> _Problem statement_: Print each line exactly, beginning with the one where "a, b = sorted((s * 0.039, s * 0.055))" appears and ending at the last line below.

Saved data entries:
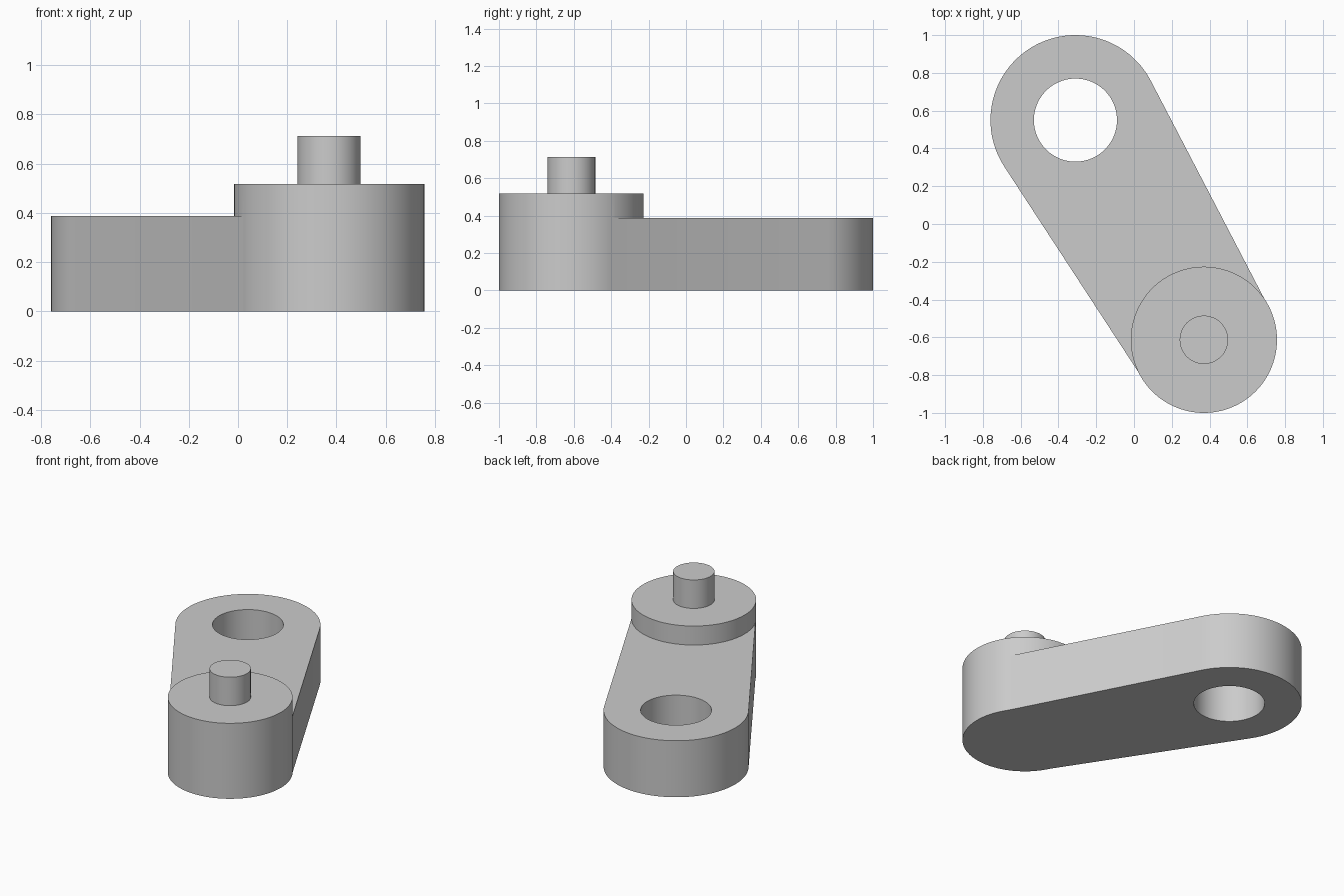
import bpy, bmesh, math
from mathutils import Vector

cube = bpy.data.objects.get("Cube")
if cube:
    bpy.data.objects.remove(cube, do_unlink=True)

EYE, EYE_R, BORE_R = Vector((-0.31, 0.55)), 0.45, 0.22
BOSS, BOSS_R, PIN_R = Vector((0.37, -0.613)), 0.387, 0.128
ARM_TOP, BOSS_TOP, PIN_TOP = 0.387, 0.517, 0.712
TIP_R = 0.384  # arm end sits just inside the boss

grey = bpy.data.materials.new("grey metal")
grey.use_nodes = True
grey.diffuse_color = (0.6, 0.6, 0.6, 1)
grey.node_tree.nodes["Principled BSDF"].inputs["Base Color"].default_value = grey.diffuse_color


def arc(centre, radius, start, end, steps):
    angles = [start + (end - start) * i / steps for i in range(steps + 1)]
    return [centre + radius * Vector((math.cos(a), math.sin(a))) for a in angles]


def prism(name, outline, bottom, top):
    """Extrude a counter-clockwise outline from bottom to top."""
    bm = bmesh.new()
    face = bm.faces.new([bm.verts.new((p.x, p.y, bottom)) for p in outline])
    grown = bmesh.ops.extrude_face_region(bm, geom=[face])
    verts = [v for v in grown["geom"] if isinstance(v, bmesh.types.BMVert)]
    bmesh.ops.translate(bm, verts=verts, vec=(0, 0, top - bottom))
    bmesh.ops.recalc_face_normals(bm, faces=bm.faces)
    mesh = bpy.data.meshes.new(name)
    bm.to_mesh(mesh)
    bm.free()
    mesh.materials.append(grey)
    obj = bpy.data.objects.new(name, mesh)
    bpy.context.collection.objects.link(obj)
    return obj


def cylinder(name, centre, radius, bottom, top):
    return prism(name, arc(centre, radius, 0, math.tau, 96)[:-1], bottom, top)


def combine(target, tool, operation):
    """Apply a boolean and discard the tool."""
    mod = target.modifiers.new(operation.lower(), "BOOLEAN")
    mod.object, mod.operation, mod.solver = tool, operation, "EXACT"
    bpy.context.view_layer.update()
    result = target.evaluated_get(bpy.context.evaluated_depsgraph_get())
    mesh = bpy.data.meshes.new_from_object(result)
    target.modifiers.clear()
    target.data = mesh
    bpy.data.objects.remove(tool, do_unlink=True)


# Tapered arm: two arcs joined by their outer tangents
axis = BOSS - EYE
heading = math.atan2(axis.y, axis.x)
spread = math.acos((EYE_R - TIP_R) / axis.length)
outline = arc(EYE, EYE_R, heading + spread, heading + math.tau - spread, 48)
outline += arc(BOSS, TIP_R, heading - spread, heading + spread, 48)
arm = prism("crank_arm", outline, 0, ARM_TOP)

# Raised boss joined to the arm, and the through bore
combine(arm, cylinder("boss", BOSS, BOSS_R, 0, BOSS_TOP), "UNION")
combine(arm, cylinder("bore", EYE, BORE_R, -0.1, ARM_TOP + 0.1), "DIFFERENCE")

# Pin standing on the boss
pin = cylinder("crank_pin", BOSS, PIN_R, BOSS_TOP, PIN_TOP)

bpy.ops.object.select_all(action="DESELECT")
for obj in (arm, pin):
    obj.select_set(True)
bpy.context.view_layer.objects.active = arm
bpy.ops.object.shade_smooth_by_angle(angle=math.radians(30))
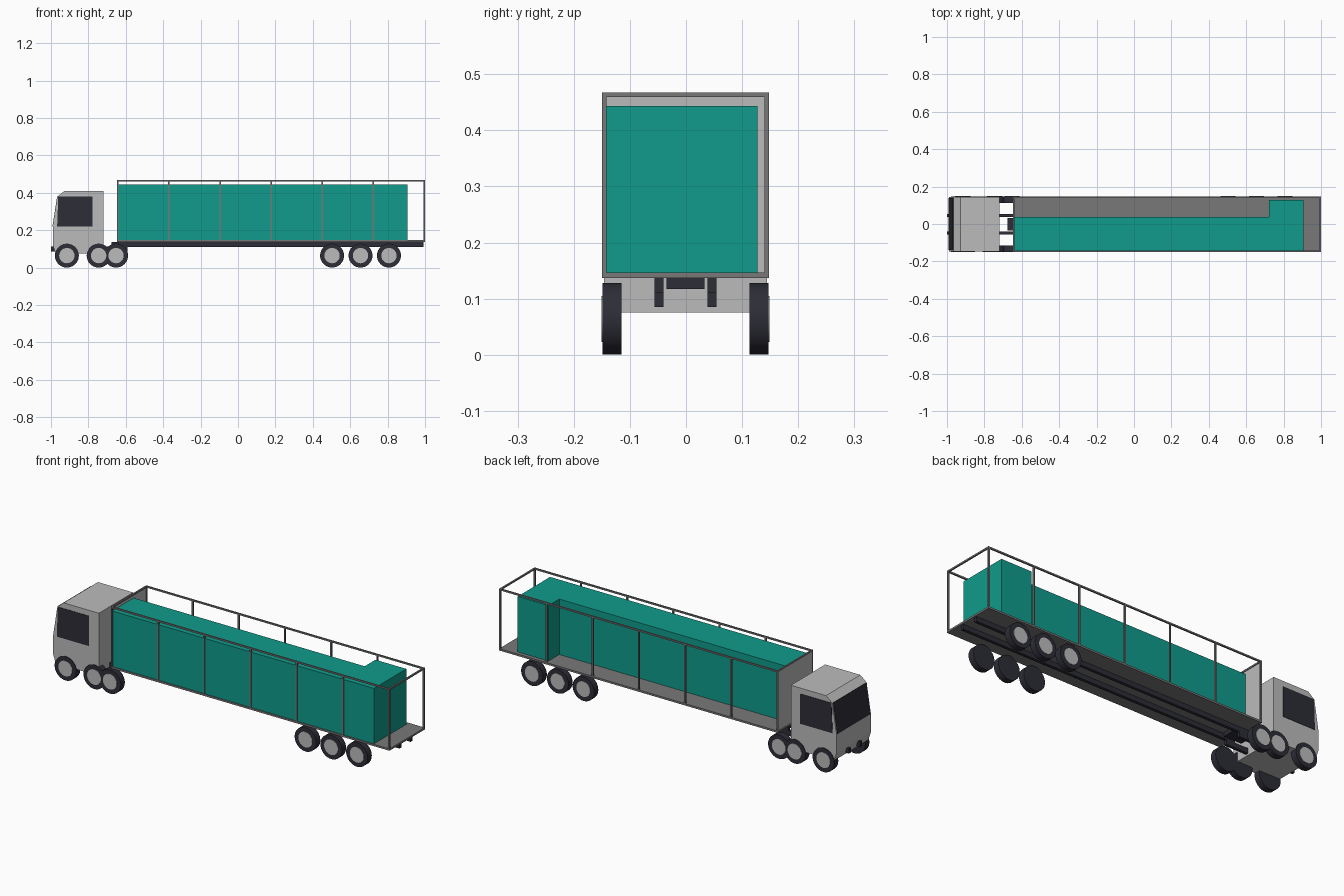
import bpy, bmesh, math
from mathutils import Matrix

if "Cube" in bpy.data.objects:
    bpy.data.objects.remove(bpy.data.objects["Cube"])

YC = -0.001  # side-to-side centre


def mat(name, rgb):
    m = bpy.data.materials.new(name)
    m.diffuse_color = (*rgb, 1)
    m.use_nodes = True
    m.node_tree.nodes["Principled BSDF"].inputs["Base Color"].default_value = m.diffuse_color
    return m


LIGHT = mat("light_grey", (0.50, 0.50, 0.50))
GREY = mat("deck_grey", (0.19, 0.19, 0.19))
DARK = mat("near_black", (0.026, 0.026, 0.038))
TEAL = mat("teal", (0.005, 0.33, 0.26))


def finish(name, bm, *mats):
    bmesh.ops.recalc_face_normals(bm, faces=bm.faces)
    me = bpy.data.meshes.new(name)
    bm.to_mesh(me)
    bm.free()
    for m in mats:
        me.materials.append(m)
    ob = bpy.data.objects.new(name, me)
    bpy.context.collection.objects.link(ob)
    return ob


def box(name, x0, x1, y0, y1, z0, z1, m):
    bm = bmesh.new()
    size = Matrix.Diagonal((x1 - x0, y1 - y0, z1 - z0, 1))
    mid = Matrix.Translation(((x0 + x1) / 2, (y0 + y1) / 2 + YC, (z0 + z1) / 2))
    bmesh.ops.create_cube(bm, size=1, matrix=mid @ size)
    return finish(name, bm, m)


def prism(name, pts, y0, y1, m):
    """Side profile (x, z) stretched across y."""
    bm = bmesh.new()
    f = bm.faces.new([bm.verts.new((x, y0 + YC, z)) for x, z in pts])
    r = bmesh.ops.extrude_face_region(bm, geom=[f])
    bmesh.ops.translate(bm, vec=(0, y1 - y0, 0),
                        verts=[v for v in r["geom"] if isinstance(v, bmesh.types.BMVert)])
    return finish(name, bm, m)


def cylinder(name, x, y, z, r, depth, m):
    bm = bmesh.new()
    mx = Matrix.Translation((x, y + YC, z)) @ Matrix.Rotation(math.pi / 2, 4, 'X')
    bmesh.ops.create_cone(bm, cap_ends=True, segments=40, radius1=r, radius2=r,
                          depth=depth, matrix=mx)
    ob = finish(name, bm, m)
    bpy.context.view_layer.objects.active = ob
    ob.select_set(True)
    bpy.ops.object.shade_smooth_by_angle(angle=math.radians(40))
    ob.select_set(False)


# Cab with slanted windscreen face and roof chamfer
prism("cab", [(-0.975, 0.075), (-0.99, 0.12), (-0.99, 0.22), (-0.965, 0.38),
              (-0.928, 0.41), (-0.72, 0.41), (-0.72, 0.075)], -0.145, 0.145, LIGHT)
prism("windscreen", [(-0.992, 0.22), (-0.967, 0.38), (-0.963, 0.38), (-0.988, 0.22)],
      -0.139, 0.139, DARK)
for s, side in ((-1, "near"), (1, "far")):
    y0, y1 = sorted((s * 0.144, s * 0.147))
    prism(f"{side}_side_window", [(-0.967, 0.22), (-0.961, 0.38), (-0.777, 0.38),
                                  (-0.777, 0.22)], y0, y1, DARK)

# Wheels with hubs on the outside
for i, x in enumerate((-0.915, -0.745, -0.652, 0.503, 0.655, 0.807)):
    for s in (-1, 1):
        cylinder(f"tyre_{i}", x, s * 0.131, 0.064, 0.064, 0.034, DARK)
        cylinder(f"hub_{i}", x, s * 0.147, 0.064, 0.041, 0.005, LIGHT)

# Chassis rails of the tractor and the trailer, and the coupling
for s in (-1, 1):
    a, b = sorted((s * 0.039, s * 0.055))
    box("tractor_rail", -1.0, -0.59, a, b, 0.085, 0.112, DARK)
    box("trailer_rail", -0.642, 0.993, a, b, 0.111, 0.138, DARK)
box("coupling", -0.675, -0.57, -0.034, 0.034, 0.117, 0.138, DARK)

# Trailer deck, headboard
X0, X1, W, TOP, T = -0.646, 1.0, 0.149, 0.467, 0.008
box("deck", X0, X1, -W, W, 0.137, 0.147, GREY)
box("headboard", X0 + 0.001, X0 + 0.004, -W + 0.003, W - 0.003, 0.147, TOP - 0.003, LIGHT)

# Open frame of posts and top bars
step = (X1 - X0 - T) / 6
for s in (-1, 1):
    a, b = sorted((s * W, s * (W - T)))
    box("top_side_bar", X0, X1, a, b, TOP - T, TOP, GREY)
    for i in range(7):
        x = X0 + i * step
        box(f"post_{i}", x, x + T, a, b, 0.147, TOP - T, GREY)
for x in (X0, X1 - T):
    box("top_end_bar", x, x + T, -W + T, W - T, TOP - T, TOP, GREY)

# Cargo: a row of five crates lengthwise, one turned crosswise, two layers
L, D, H, CX, CY = 0.273, 0.182, 0.148, -0.642, -0.1445
for layer in range(2):
    z = 0.147 + layer * H
    for i in range(5):
        box(f"crate_{layer}_{i}", CX + i * L, CX + (i + 1) * L, CY, CY + D, z, z + H, TEAL)
    box(f"cross_crate_{layer}", CX + 5 * L, CX + 5 * L + D, CY, CY + L, z, z + H, TEAL)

> _Exercise answer_:
    a, b = sorted((s * 0.039, s * 0.055))
    box("tractor_rail", -1.0, -0.59, a, b, 0.085, 0.112, DARK)
    box("trailer_rail", -0.642, 0.993, a, b, 0.111, 0.138, DARK)
box("coupling", -0.675, -0.57, -0.034, 0.034, 0.117, 0.138, DARK)

# Trailer deck, headboard
X0, X1, W, TOP, T = -0.646, 1.0, 0.149, 0.467, 0.008
box("deck", X0, X1, -W, W, 0.137, 0.147, GREY)
box("headboard", X0 + 0.001, X0 + 0.004, -W + 0.003, W - 0.003, 0.147, TOP - 0.003, LIGHT)

# Open frame of posts and top bars
step = (X1 - X0 - T) / 6
for s in (-1, 1):
    a, b = sorted((s * W, s * (W - T)))
    box("top_side_bar", X0, X1, a, b, TOP - T, TOP, GREY)
    for i in range(7):
        x = X0 + i * step
        box(f"post_{i}", x, x + T, a, b, 0.147, TOP - T, GREY)
for x in (X0, X1 - T):
    box("top_end_bar", x, x + T, -W + T, W - T, TOP - T, TOP, GREY)

# Cargo: a row of five crates lengthwise, one turned crosswise, two layers
L, D, H, CX, CY = 0.273, 0.182, 0.148, -0.642, -0.1445
for layer in range(2):
    z = 0.147 + layer * H
    for i in range(5):
        box(f"crate_{layer}_{i}", CX + i * L, CX + (i + 1) * L, CY, CY + D, z, z + H, TEAL)
    box(f"cross_crate_{layer}", CX + 5 * L, CX + 5 * L + D, CY, CY + L, z, z + H, TEAL)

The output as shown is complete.